Mcleod sees code compliance and certification mandates as important facets. “LEED certification is an ‘attaboy’. It tells the world that you have met certain standards. But it doesn’t bring the money. Savings By Design is something real. To get the incentives, you have to exceed the standards. Energy efficiency is an iterative process. It is a series of approximations; reaching out to hit a target, move forward and hit the next. But sometimes in a cost model you have to retract.”

Lynch feels that the concept of “reasonable” as included in the code mandates is subjective. “It is important to apply energy efficiency to passive measures before you get to systems. Go for the low-hanging fruit such as a good building envelope that doesn’t need steady monitoring; well insulated walls are a plus. Arrange a system to take full advantage of available resources. On the westside for example, there is sunshine all of the time.

“Within a system, focus on efficiency. New lighting makes a huge difference within the electrical profile. Use water for heating and cooling. Chill beam systems can carry water a long way, and water has a high capacity to carry temperature more effectively,” he stated.

Wilson noted the codes as the California building industry’s ‘bible”. “There is a reason why they exist. They are the opportunity to get us to where we need to go. Commissioning asks for minimum competence. CalGreen requirements are aligned with LEED. If we had an infinite source of renewables, energy efficiency wouldn’t be an issue.”

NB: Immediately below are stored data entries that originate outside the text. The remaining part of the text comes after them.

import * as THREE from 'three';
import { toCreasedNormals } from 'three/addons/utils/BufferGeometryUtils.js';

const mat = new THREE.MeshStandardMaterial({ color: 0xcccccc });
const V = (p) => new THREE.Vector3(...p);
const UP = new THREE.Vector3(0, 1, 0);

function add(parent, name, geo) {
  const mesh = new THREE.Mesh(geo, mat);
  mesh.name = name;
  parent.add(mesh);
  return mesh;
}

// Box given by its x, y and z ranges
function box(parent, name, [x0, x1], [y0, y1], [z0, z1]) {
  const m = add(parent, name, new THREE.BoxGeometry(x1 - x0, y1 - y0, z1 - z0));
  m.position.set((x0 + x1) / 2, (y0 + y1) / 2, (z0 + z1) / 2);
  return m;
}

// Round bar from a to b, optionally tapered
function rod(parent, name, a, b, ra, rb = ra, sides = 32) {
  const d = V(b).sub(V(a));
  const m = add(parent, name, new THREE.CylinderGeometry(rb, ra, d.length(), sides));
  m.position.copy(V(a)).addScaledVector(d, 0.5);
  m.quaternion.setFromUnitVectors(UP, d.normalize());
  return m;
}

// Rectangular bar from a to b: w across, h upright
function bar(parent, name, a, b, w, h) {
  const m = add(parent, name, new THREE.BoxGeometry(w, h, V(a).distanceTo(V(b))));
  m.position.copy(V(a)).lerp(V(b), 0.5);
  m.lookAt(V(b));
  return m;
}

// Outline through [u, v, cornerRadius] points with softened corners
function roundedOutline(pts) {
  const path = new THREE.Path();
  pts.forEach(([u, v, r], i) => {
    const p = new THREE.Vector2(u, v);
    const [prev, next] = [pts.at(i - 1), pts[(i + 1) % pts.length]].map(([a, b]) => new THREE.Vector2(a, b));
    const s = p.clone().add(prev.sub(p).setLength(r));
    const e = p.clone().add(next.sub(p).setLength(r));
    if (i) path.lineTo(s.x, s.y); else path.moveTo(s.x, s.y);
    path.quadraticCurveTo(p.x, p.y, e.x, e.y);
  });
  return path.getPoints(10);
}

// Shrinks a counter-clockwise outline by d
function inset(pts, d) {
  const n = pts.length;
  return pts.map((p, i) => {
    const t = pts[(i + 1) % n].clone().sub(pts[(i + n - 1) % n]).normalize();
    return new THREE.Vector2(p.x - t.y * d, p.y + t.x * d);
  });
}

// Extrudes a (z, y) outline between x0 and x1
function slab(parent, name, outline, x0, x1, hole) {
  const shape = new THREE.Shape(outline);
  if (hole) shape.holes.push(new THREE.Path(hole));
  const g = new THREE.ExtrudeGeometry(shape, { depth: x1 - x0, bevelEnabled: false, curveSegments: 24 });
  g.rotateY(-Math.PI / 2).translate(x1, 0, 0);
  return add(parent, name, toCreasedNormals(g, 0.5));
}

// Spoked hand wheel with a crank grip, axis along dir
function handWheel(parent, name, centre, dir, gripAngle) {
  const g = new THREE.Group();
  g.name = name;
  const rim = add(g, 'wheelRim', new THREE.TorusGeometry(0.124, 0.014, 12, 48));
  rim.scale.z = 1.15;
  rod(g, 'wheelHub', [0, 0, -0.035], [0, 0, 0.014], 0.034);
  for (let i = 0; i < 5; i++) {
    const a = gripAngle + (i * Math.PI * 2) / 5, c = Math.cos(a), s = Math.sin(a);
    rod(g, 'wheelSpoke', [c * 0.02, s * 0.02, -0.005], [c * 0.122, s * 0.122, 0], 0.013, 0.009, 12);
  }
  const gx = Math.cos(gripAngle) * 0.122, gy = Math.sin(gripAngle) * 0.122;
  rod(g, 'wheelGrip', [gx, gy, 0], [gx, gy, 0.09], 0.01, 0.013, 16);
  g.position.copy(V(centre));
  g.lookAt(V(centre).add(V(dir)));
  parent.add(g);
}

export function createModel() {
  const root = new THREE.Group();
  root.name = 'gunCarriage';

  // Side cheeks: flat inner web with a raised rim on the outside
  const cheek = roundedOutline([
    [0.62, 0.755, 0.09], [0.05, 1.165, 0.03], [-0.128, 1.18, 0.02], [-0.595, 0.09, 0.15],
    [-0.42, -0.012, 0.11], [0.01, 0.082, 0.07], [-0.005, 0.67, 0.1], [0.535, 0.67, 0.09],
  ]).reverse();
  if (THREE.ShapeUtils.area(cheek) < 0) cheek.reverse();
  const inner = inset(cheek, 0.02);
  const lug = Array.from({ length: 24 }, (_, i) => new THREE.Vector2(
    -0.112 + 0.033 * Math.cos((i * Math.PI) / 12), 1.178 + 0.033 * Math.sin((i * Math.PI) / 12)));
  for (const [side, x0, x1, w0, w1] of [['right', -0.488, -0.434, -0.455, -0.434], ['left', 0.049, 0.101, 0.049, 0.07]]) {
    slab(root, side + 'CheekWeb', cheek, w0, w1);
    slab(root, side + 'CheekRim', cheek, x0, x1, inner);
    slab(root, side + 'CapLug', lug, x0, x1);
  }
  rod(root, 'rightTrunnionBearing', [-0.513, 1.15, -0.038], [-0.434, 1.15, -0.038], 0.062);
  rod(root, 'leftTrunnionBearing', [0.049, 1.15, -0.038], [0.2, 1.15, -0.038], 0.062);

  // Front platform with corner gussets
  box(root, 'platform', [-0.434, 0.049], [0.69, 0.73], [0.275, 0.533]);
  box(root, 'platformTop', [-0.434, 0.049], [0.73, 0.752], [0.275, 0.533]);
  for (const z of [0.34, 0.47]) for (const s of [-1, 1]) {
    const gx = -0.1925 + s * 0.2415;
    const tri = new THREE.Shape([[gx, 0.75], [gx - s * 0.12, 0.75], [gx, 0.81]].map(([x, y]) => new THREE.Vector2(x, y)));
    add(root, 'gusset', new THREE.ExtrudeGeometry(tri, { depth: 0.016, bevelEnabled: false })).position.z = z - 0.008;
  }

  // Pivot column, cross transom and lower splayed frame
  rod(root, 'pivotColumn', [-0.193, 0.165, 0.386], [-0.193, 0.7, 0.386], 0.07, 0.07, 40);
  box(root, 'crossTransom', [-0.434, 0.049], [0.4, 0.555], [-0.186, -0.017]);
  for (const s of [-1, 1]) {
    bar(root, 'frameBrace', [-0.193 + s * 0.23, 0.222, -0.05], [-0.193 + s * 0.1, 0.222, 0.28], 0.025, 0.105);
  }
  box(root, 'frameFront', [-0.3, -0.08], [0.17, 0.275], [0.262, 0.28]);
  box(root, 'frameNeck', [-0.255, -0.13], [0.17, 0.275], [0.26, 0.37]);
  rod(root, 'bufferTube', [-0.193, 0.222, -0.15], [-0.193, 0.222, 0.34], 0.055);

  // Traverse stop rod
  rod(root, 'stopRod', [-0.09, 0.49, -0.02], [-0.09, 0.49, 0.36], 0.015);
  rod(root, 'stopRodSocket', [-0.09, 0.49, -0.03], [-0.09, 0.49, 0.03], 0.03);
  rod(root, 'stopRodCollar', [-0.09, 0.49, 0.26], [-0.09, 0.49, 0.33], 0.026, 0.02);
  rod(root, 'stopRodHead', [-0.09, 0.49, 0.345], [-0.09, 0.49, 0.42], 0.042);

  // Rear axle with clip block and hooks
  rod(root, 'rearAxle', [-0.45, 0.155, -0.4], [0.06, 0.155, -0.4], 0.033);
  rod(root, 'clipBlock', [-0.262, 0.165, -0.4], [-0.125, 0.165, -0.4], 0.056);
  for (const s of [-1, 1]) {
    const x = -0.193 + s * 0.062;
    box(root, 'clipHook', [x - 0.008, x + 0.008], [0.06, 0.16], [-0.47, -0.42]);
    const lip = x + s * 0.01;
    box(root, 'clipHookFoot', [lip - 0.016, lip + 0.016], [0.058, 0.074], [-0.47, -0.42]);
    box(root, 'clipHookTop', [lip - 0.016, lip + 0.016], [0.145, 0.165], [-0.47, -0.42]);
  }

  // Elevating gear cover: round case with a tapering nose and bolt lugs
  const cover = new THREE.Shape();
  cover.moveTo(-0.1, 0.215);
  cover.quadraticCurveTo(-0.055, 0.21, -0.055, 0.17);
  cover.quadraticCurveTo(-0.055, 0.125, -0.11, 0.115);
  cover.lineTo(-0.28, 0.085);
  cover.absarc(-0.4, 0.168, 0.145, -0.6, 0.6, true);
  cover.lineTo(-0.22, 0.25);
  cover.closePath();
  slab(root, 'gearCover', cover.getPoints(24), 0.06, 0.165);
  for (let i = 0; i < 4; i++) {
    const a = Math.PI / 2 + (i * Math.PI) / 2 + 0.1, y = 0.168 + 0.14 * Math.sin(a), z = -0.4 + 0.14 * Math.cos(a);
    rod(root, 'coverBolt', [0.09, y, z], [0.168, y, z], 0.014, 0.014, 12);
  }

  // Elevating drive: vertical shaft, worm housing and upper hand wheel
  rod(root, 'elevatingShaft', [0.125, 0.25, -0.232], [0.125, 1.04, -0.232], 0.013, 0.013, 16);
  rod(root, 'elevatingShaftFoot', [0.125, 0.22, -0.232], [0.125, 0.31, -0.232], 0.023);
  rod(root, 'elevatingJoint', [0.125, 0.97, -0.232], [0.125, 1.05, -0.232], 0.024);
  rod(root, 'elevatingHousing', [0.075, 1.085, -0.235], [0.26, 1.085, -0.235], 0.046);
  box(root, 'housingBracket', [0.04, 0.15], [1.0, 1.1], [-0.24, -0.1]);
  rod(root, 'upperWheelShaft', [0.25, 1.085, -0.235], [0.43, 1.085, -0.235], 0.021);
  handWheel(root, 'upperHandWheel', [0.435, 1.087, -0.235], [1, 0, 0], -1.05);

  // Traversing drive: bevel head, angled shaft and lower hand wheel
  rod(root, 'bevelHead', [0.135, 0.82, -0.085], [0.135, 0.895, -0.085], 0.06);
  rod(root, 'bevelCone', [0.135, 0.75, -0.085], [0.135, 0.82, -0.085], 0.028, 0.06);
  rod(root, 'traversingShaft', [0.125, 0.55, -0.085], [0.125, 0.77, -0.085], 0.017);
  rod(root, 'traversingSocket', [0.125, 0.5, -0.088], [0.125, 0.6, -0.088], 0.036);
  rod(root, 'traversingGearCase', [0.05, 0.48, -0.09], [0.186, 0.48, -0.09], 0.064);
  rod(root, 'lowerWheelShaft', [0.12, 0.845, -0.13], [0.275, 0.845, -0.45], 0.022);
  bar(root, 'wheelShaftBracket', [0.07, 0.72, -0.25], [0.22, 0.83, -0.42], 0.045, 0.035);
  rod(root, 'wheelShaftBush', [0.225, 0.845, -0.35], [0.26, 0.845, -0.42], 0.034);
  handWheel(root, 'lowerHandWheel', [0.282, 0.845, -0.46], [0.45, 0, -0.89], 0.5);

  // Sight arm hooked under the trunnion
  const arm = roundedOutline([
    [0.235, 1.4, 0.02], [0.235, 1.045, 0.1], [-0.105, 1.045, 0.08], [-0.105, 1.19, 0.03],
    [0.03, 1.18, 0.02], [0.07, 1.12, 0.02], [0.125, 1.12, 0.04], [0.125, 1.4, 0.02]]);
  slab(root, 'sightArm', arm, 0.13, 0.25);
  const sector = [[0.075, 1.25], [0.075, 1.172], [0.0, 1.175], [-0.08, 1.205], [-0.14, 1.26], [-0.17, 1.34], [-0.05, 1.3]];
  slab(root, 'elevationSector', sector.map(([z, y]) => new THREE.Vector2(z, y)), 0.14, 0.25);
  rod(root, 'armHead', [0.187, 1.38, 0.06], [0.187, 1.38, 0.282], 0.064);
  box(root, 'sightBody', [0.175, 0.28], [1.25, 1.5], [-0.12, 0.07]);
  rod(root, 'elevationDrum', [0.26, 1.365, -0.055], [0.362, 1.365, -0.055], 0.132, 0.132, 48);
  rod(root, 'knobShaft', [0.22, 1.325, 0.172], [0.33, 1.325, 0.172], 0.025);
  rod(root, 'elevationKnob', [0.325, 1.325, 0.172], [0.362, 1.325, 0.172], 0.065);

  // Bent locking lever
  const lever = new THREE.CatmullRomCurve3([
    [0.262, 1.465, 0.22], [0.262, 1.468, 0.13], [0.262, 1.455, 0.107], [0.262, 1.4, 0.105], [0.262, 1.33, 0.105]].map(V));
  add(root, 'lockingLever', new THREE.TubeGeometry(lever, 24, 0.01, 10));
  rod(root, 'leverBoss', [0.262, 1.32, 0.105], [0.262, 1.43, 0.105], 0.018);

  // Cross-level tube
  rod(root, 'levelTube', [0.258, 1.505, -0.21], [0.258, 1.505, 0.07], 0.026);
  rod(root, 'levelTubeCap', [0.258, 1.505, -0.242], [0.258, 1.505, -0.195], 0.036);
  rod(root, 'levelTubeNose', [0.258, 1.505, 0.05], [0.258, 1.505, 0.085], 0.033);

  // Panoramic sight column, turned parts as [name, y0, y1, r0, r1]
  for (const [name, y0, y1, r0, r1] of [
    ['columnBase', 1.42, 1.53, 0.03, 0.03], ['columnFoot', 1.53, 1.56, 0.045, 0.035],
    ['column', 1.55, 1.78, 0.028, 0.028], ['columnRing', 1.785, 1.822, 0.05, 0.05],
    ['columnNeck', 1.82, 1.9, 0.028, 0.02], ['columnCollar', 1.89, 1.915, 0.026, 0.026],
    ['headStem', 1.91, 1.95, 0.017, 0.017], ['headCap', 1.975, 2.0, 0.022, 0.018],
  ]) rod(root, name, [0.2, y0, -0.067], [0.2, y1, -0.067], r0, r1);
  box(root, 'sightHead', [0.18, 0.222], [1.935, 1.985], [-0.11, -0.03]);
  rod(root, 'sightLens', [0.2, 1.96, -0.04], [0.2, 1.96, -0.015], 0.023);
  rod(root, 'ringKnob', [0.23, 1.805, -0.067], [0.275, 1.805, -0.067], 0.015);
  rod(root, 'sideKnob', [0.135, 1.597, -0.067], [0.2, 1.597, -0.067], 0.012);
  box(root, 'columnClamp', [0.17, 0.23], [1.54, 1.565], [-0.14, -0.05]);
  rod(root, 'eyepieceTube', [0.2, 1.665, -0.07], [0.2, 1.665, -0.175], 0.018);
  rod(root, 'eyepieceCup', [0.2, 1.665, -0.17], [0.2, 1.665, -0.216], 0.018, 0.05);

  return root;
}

On the question of aligning design performance with building performance, Lynch cited the ability to track building use and make improvements in base measurement and monitoring. “People on campus are continually occupying buildings, so we are able to respond expeditiously as potential problems arise.

“During the design phase, a lot of review occurs. Facilities and maintenance staff are in the conversation very early in the process, which allows them the opportunity to offer feedback. They then have a greater stake in both design and performance.” LEED is a very helpful tool for Lynch’s team. “LEED mandates maintenance, use, and operating parameters,” he noted.

Many of Lynch’s projects are renovations. Facets such as plumbing and the location of utility controls are already known. Lynch’s team also works closely with the campus department that is occupying the building regarding furniture and other key logistics.

Mcleod sees the tie between design performance and building performance as an opportunity to make an assessment of initial goals and to validate the accuracy of design projections.

Wilson feels that commissioning offers the truism that whether it is building design or building performance, “we can’t be good enough at it.”